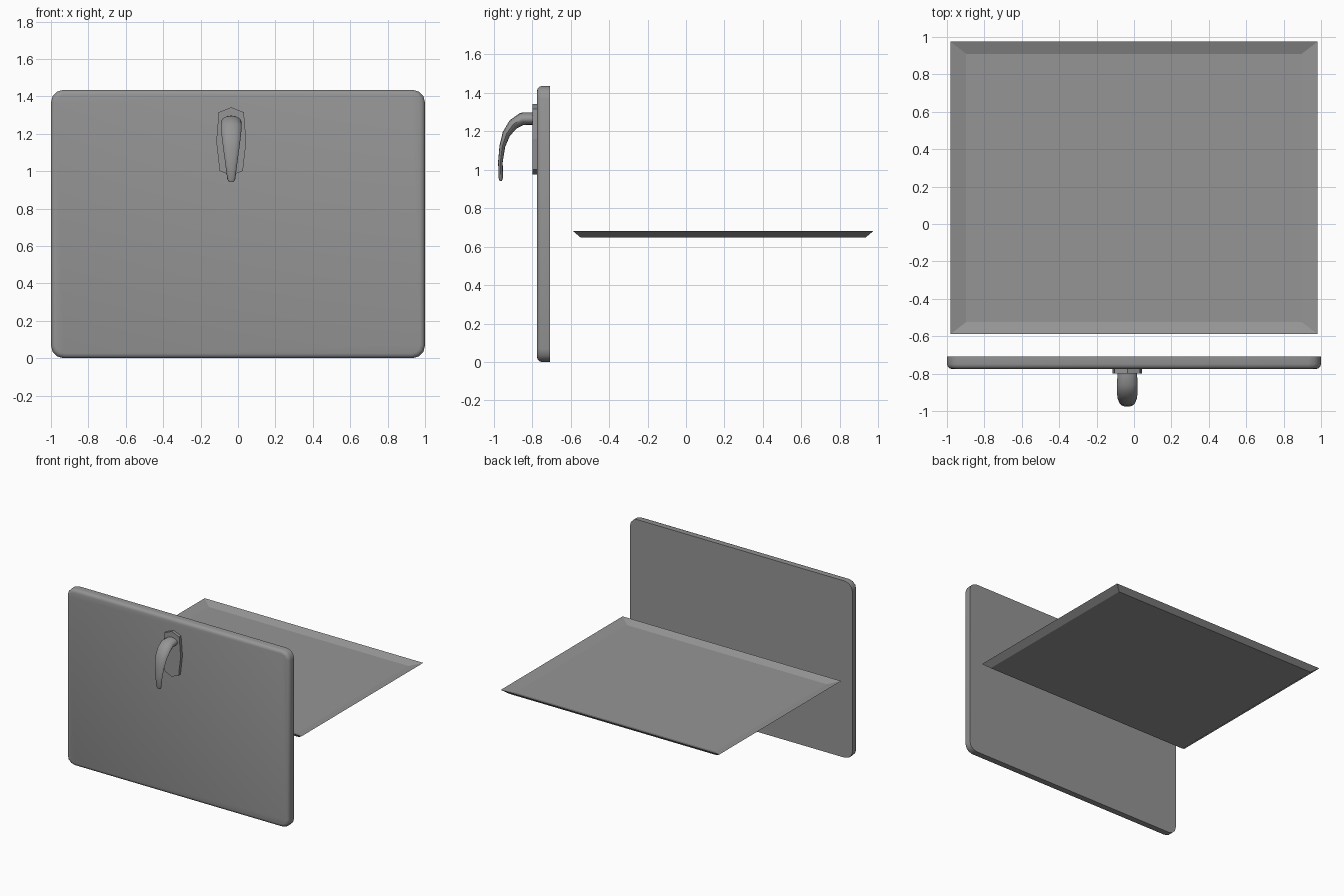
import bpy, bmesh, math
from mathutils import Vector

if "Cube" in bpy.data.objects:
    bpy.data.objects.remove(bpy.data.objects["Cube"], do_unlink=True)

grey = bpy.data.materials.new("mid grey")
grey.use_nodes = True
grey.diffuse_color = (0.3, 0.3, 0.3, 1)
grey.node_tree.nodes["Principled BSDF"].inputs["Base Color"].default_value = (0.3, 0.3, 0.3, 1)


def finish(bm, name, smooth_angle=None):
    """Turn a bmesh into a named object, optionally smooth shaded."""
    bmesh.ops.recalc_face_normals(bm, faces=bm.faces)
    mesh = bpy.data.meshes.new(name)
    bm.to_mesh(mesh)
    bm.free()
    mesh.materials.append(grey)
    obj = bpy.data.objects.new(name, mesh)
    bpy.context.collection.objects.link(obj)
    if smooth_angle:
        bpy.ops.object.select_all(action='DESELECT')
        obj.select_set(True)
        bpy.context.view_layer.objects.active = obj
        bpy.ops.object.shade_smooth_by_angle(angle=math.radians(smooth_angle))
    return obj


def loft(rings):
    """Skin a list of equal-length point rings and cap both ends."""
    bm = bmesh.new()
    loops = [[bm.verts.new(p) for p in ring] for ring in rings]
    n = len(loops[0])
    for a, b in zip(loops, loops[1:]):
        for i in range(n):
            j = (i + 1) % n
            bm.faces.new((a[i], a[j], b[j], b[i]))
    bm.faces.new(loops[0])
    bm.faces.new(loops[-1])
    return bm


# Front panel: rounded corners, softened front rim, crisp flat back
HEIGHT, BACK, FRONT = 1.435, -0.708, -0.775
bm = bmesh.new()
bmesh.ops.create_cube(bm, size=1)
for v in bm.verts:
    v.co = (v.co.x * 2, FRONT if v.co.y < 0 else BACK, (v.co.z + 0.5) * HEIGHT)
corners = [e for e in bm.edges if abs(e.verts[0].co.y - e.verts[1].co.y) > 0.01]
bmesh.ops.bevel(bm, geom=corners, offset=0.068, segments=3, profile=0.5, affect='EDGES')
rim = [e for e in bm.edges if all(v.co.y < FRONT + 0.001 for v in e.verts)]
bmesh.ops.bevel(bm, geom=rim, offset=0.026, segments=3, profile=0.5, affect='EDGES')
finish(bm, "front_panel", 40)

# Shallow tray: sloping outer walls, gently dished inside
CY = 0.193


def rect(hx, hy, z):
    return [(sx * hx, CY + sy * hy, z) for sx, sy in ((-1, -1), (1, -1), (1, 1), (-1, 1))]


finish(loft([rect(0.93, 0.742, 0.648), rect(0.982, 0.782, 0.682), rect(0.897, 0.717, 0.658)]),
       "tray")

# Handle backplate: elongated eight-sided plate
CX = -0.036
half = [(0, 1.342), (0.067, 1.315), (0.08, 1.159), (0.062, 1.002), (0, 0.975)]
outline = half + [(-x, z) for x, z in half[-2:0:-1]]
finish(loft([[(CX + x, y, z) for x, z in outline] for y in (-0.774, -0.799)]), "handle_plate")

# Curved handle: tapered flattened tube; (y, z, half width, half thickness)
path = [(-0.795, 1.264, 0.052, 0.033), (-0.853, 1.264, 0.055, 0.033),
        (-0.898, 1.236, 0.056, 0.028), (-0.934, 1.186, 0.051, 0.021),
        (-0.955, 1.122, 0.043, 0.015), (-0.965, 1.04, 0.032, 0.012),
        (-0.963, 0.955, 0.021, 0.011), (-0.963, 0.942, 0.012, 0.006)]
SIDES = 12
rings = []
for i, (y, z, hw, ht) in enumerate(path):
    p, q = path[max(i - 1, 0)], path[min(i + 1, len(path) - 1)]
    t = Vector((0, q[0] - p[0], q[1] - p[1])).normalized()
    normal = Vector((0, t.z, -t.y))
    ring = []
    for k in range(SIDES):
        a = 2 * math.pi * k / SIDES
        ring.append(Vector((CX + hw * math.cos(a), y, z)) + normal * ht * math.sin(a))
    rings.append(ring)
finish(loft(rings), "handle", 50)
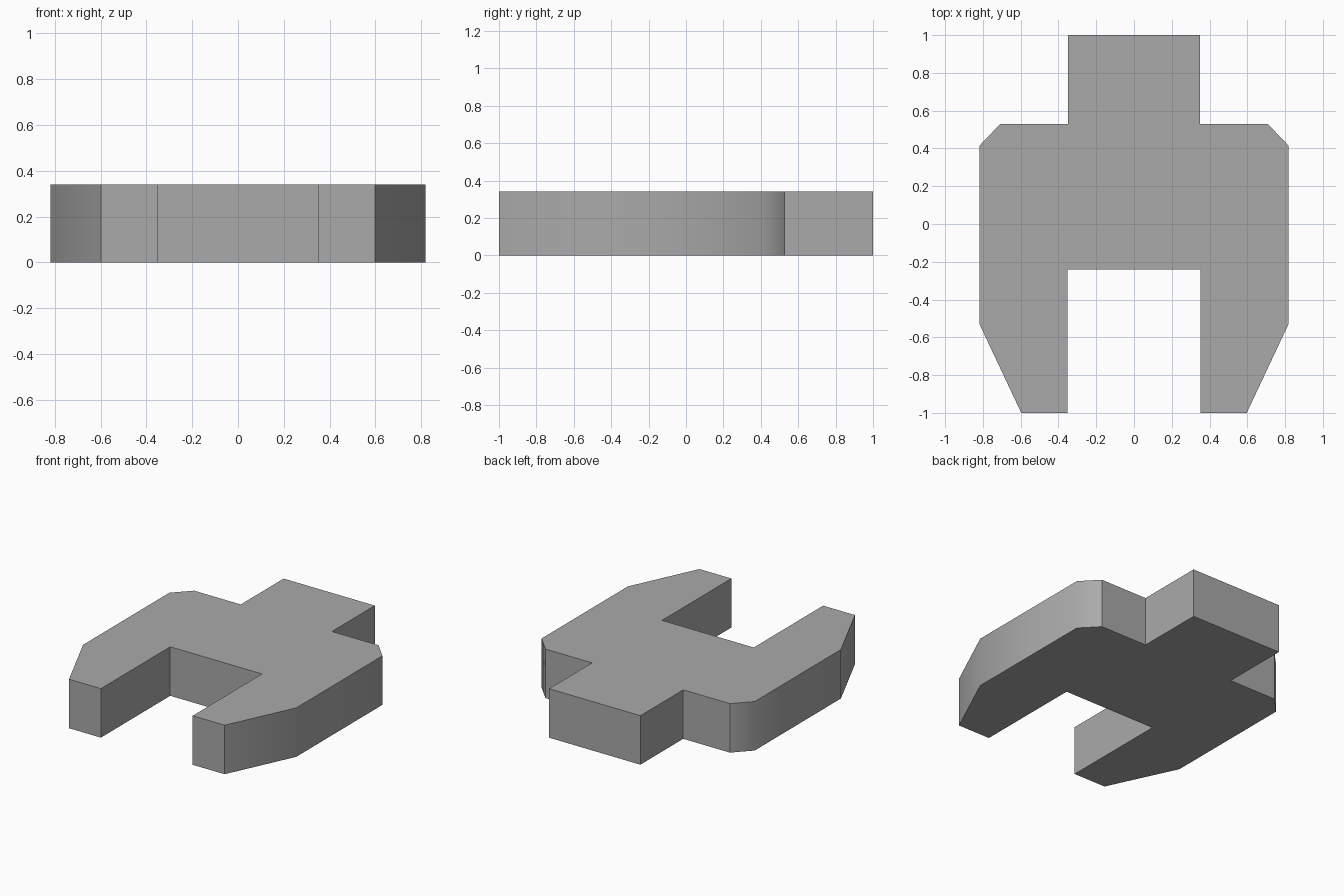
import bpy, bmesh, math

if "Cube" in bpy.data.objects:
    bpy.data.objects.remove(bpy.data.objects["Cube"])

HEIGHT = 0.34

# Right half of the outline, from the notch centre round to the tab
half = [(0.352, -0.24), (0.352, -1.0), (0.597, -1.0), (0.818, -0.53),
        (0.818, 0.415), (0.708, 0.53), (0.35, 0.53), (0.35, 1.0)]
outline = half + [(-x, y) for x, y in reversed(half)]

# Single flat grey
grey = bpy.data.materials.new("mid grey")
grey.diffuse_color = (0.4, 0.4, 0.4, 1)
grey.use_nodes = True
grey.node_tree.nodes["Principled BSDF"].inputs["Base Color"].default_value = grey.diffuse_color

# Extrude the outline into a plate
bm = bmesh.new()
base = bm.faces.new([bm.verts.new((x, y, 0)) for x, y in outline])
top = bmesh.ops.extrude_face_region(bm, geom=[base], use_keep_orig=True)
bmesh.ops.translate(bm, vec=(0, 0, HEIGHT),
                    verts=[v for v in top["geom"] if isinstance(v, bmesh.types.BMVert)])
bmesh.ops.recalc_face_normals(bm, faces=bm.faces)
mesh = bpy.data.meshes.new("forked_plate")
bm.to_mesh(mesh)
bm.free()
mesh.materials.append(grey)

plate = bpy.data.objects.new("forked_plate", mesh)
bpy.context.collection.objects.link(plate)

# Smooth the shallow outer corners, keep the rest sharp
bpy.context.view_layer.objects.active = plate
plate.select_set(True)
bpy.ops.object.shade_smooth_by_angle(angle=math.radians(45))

### [Exercise objective]
Taking the entries as a whole, work out how many lines contain the string "data". Respond with only the number.

### [Result of the exercise]
10